Your task.
Your reply should hold the line containing "and slanted peak" and every later line of the records, reproduced exactly, and no other lines.

──────

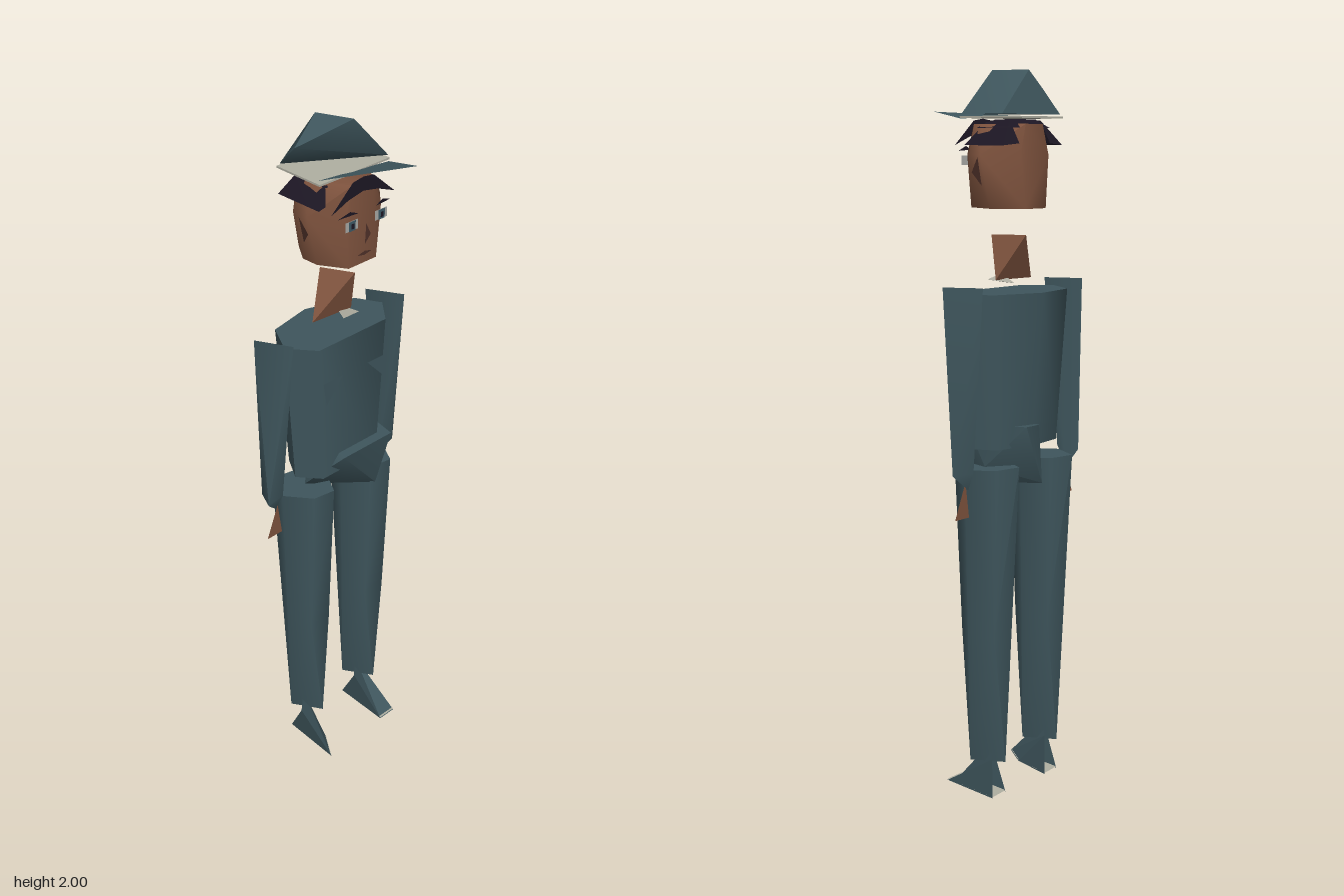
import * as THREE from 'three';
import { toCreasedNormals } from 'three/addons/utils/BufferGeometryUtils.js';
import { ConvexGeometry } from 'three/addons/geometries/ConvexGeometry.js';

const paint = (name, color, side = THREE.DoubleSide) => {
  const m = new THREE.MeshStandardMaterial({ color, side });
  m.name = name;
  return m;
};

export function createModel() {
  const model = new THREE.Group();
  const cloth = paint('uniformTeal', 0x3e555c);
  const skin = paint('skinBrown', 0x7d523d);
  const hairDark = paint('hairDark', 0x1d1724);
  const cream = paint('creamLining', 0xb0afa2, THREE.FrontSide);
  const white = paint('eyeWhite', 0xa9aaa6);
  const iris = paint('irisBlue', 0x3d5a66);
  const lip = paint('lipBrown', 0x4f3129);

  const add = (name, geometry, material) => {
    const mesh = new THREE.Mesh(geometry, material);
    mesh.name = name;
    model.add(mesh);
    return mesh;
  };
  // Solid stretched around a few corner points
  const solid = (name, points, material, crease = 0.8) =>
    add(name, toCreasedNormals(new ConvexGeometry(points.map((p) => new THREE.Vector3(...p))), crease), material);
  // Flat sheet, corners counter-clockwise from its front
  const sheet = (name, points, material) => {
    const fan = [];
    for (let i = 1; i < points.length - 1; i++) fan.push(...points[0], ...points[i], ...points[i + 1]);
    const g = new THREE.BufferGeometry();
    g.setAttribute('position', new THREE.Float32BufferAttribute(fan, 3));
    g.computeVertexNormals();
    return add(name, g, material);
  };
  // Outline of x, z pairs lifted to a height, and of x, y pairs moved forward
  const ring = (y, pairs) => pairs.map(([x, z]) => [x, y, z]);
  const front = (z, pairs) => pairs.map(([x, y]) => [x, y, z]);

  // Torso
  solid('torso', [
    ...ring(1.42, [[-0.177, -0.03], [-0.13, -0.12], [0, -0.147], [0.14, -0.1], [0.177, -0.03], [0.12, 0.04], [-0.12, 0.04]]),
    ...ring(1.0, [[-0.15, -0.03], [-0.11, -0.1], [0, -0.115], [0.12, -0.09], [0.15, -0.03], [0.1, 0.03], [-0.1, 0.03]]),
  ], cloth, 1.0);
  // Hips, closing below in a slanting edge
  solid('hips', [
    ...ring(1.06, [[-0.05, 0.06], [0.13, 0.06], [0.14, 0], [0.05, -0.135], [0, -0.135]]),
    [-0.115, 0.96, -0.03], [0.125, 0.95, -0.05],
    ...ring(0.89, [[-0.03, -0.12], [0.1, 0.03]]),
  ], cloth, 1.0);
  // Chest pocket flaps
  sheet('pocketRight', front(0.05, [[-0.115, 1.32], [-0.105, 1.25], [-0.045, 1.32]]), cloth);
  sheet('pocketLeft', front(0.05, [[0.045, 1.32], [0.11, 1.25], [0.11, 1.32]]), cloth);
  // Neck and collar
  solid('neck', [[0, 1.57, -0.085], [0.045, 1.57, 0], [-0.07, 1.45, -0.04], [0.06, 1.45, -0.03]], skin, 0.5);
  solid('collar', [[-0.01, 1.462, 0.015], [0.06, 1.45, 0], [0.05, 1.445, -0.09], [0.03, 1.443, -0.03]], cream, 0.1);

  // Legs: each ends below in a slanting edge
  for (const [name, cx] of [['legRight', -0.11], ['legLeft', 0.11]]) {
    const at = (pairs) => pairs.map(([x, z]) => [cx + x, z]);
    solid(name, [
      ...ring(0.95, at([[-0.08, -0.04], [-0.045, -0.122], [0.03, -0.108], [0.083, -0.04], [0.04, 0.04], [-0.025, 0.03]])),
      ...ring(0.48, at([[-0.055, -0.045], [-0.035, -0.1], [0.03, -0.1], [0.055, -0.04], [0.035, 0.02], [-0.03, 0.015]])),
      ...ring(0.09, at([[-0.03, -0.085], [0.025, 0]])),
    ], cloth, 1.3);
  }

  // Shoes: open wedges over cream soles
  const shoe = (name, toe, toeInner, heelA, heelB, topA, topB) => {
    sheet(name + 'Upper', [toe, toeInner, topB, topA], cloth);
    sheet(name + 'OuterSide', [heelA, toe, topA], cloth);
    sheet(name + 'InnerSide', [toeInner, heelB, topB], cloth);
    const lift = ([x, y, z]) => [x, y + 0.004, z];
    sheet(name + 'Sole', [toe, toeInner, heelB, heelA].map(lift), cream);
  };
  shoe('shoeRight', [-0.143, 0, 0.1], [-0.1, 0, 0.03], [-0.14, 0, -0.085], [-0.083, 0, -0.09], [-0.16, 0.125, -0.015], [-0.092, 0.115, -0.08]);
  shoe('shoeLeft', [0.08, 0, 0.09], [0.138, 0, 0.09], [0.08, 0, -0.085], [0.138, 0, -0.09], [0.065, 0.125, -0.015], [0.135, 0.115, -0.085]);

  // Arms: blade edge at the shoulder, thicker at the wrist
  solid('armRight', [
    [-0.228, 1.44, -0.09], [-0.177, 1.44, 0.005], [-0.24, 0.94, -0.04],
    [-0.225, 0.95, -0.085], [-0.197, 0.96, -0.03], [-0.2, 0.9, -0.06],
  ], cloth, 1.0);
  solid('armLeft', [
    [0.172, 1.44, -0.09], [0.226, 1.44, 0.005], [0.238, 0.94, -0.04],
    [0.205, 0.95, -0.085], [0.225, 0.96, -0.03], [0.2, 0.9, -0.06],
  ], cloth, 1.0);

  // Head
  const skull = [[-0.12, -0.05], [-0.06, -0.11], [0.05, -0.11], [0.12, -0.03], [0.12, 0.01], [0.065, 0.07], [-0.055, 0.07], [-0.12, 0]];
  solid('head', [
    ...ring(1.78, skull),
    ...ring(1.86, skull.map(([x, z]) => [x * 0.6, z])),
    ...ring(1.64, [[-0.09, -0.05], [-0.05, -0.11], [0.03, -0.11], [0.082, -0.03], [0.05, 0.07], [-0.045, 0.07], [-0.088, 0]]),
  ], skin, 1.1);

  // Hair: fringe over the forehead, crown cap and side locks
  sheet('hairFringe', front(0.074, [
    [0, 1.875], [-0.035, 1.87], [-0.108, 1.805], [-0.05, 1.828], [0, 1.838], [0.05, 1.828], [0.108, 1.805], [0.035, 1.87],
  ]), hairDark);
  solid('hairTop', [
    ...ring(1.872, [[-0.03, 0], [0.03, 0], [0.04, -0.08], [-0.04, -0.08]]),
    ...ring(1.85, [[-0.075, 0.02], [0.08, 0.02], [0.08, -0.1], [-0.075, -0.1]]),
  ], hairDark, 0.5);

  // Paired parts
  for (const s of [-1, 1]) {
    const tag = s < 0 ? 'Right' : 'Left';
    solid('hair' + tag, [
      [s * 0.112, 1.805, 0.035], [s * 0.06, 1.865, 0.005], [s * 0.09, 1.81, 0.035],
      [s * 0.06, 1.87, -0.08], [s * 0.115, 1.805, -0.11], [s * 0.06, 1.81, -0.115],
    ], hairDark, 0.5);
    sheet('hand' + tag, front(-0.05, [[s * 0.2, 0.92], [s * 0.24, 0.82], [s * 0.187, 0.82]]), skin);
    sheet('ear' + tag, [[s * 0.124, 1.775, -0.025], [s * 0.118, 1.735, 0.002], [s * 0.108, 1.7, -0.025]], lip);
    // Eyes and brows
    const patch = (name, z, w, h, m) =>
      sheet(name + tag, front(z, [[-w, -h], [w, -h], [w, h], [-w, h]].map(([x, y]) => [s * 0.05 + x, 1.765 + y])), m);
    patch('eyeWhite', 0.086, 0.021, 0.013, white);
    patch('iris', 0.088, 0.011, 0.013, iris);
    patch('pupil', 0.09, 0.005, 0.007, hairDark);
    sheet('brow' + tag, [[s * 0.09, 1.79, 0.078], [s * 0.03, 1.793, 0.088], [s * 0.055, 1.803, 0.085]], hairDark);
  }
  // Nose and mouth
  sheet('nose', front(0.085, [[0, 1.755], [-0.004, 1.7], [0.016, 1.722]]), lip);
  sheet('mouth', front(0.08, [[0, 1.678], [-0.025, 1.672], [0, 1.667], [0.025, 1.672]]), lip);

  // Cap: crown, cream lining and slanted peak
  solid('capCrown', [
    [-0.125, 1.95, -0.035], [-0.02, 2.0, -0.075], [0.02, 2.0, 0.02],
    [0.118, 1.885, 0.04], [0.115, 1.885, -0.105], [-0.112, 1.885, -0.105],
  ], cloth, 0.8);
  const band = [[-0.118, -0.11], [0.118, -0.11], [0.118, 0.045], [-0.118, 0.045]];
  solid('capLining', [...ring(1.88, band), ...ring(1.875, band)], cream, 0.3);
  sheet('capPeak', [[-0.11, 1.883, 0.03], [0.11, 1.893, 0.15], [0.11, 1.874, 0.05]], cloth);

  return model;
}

──────

Result for this task.
  // Cap: crown, cream lining and slanted peak
  solid('capCrown', [
    [-0.125, 1.95, -0.035], [-0.02, 2.0, -0.075], [0.02, 2.0, 0.02],
    [0.118, 1.885, 0.04], [0.115, 1.885, -0.105], [-0.112, 1.885, -0.105],
  ], cloth, 0.8);
  const band = [[-0.118, -0.11], [0.118, -0.11], [0.118, 0.045], [-0.118, 0.045]];
  solid('capLining', [...ring(1.88, band), ...ring(1.875, band)], cream, 0.3);
  sheet('capPeak', [[-0.11, 1.883, 0.03], [0.11, 1.893, 0.15], [0.11, 1.874, 0.05]], cloth);

  return model;
}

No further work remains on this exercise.